    One major factor in substance abuse recovery can be the relationships and connections formed in therapeutic sessions and support meetings. The increased likelihood of relapse may be because folks in recovery do not have access to in-person meetings or counseling, or isolation can exacerbate mental health issues that lead to drug and alcohol use.

    Here are some helpful tips for avoiding relapse during social isolation due to COVID-19. 

    1. HALT: Hungry, Angry, Lonely, Tired
      Check in with yourself. Are you hungry, angry, lonely, or tired? These are high-risk situations for those in recovery. When you bring awareness to these feelings you can be vigilant in preventing yourself from entering those states.
    2. Stay Active 
      Stay active by going for a walk each day our doing a full workout every other day. There are tons of tips online for working out without weights or equipment if you don't have any at home. Try a fun YouTube video or download the Couch to 5K app and build up your running stamina. Whatever you do, stay active. 
    3. Avoid Over-Confidence
      Being over-confident about the state of your recovery can cause complacence which puts you at risk for a relapse. Practice humility and help those around you as much as you can. And remember that you suffer from a chronic disease and can never have "just one". 
    4. Mind Your Mental Health
      Mental health disorders can be a major trigger for relapse. Make online or phone appointments with your doctor and therapists and be honest about how you're feeling. Make sure you do not run out of prescriptions by planning ahead.

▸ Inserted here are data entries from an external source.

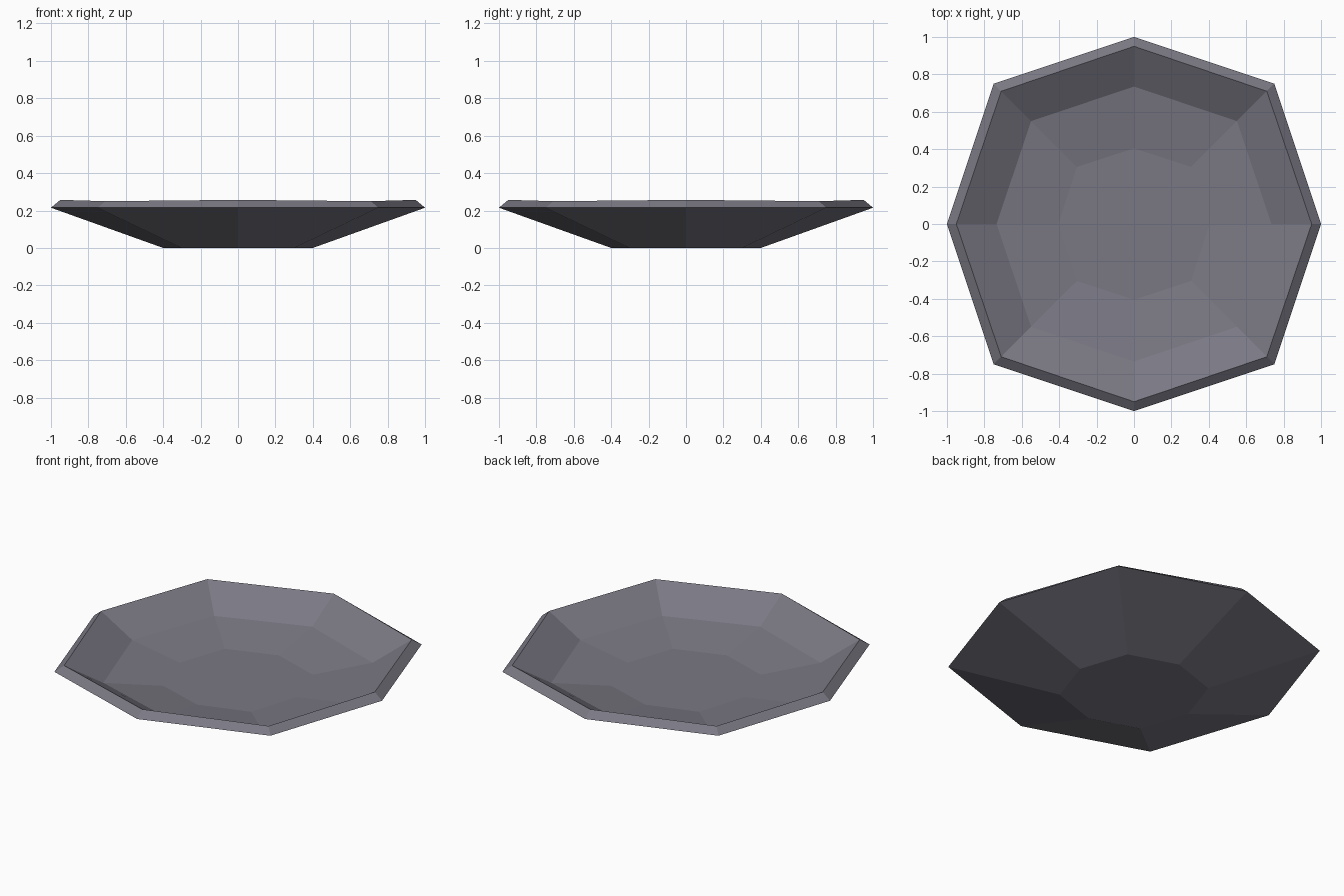
import bpy
import bmesh
import math

cube = bpy.data.objects.get("Cube")
if cube:
    bpy.data.objects.remove(cube, do_unlink=True)

# One flat grey material with a hint of violet
stone = bpy.data.materials.new("violet_grey")
stone.use_nodes = True
color = (0.195, 0.188, 0.227, 1.0)
stone.diffuse_color = color
bsdf = next(n for n in stone.node_tree.nodes if n.type == "BSDF_PRINCIPLED")
bsdf.inputs["Base Color"].default_value = color
bsdf.inputs["Roughness"].default_value = 0.9

# Profile rings from the underside, over the rim, down to the inner floor:
# (axis radius, axis height, diagonal x and y, diagonal height)
PROFILE = [
    (0.40, 0.0, 0.30, 0.0),        # foot
    (1.00, 0.215, 0.75, 0.215),    # outer rim edge
    (0.95, 0.257, 0.71, 0.25),     # raised lip
    (0.735, 0.132, 0.55, 0.123),   # foot of the inner wall
    (0.405, 0.078, 0.305, 0.076),  # inner floor
]
SIDES = 8


def add_ring(bm, axis_r, axis_z, diag, diag_z):
    """Octagon whose axis and diagonal corners have their own radius and height."""
    ring = []
    for i in range(SIDES):
        a = math.tau * i / SIDES
        r, z = (diag * math.sqrt(2), diag_z) if i % 2 else (axis_r, axis_z)
        ring.append(bm.verts.new((r * math.cos(a), r * math.sin(a), z)))
    return ring


# Dish body
bm = bmesh.new()
rings = [add_ring(bm, *p) for p in PROFILE]
for low, high in zip(rings, rings[1:]):
    for i in range(SIDES):
        j = (i + 1) % SIDES
        bm.faces.new((low[i], low[j], high[j], high[i]))

# Foot underside and inner floor
bm.faces.new(rings[0][::-1])
bm.faces.new(rings[-1])
bmesh.ops.recalc_face_normals(bm, faces=bm.faces)

mesh = bpy.data.meshes.new("dish")
bm.to_mesh(mesh)
bm.free()
mesh.materials.append(stone)
dish = bpy.data.objects.new("dish", mesh)
bpy.context.collection.objects.link(dish)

Ask for help where you need it. Making your mental health a priority will go a long way in avoiding relapse. 
      Here are some resources if you need them: 
    5. Relationships
      Stay connected to others. Text your friends. Call your grandmother. FaceTime your cousin. Make sure you take time each day to stay connected to others. Reach out and ask how they're coping. 
    6. Get to an online meeting
      There are many online resources for meetings.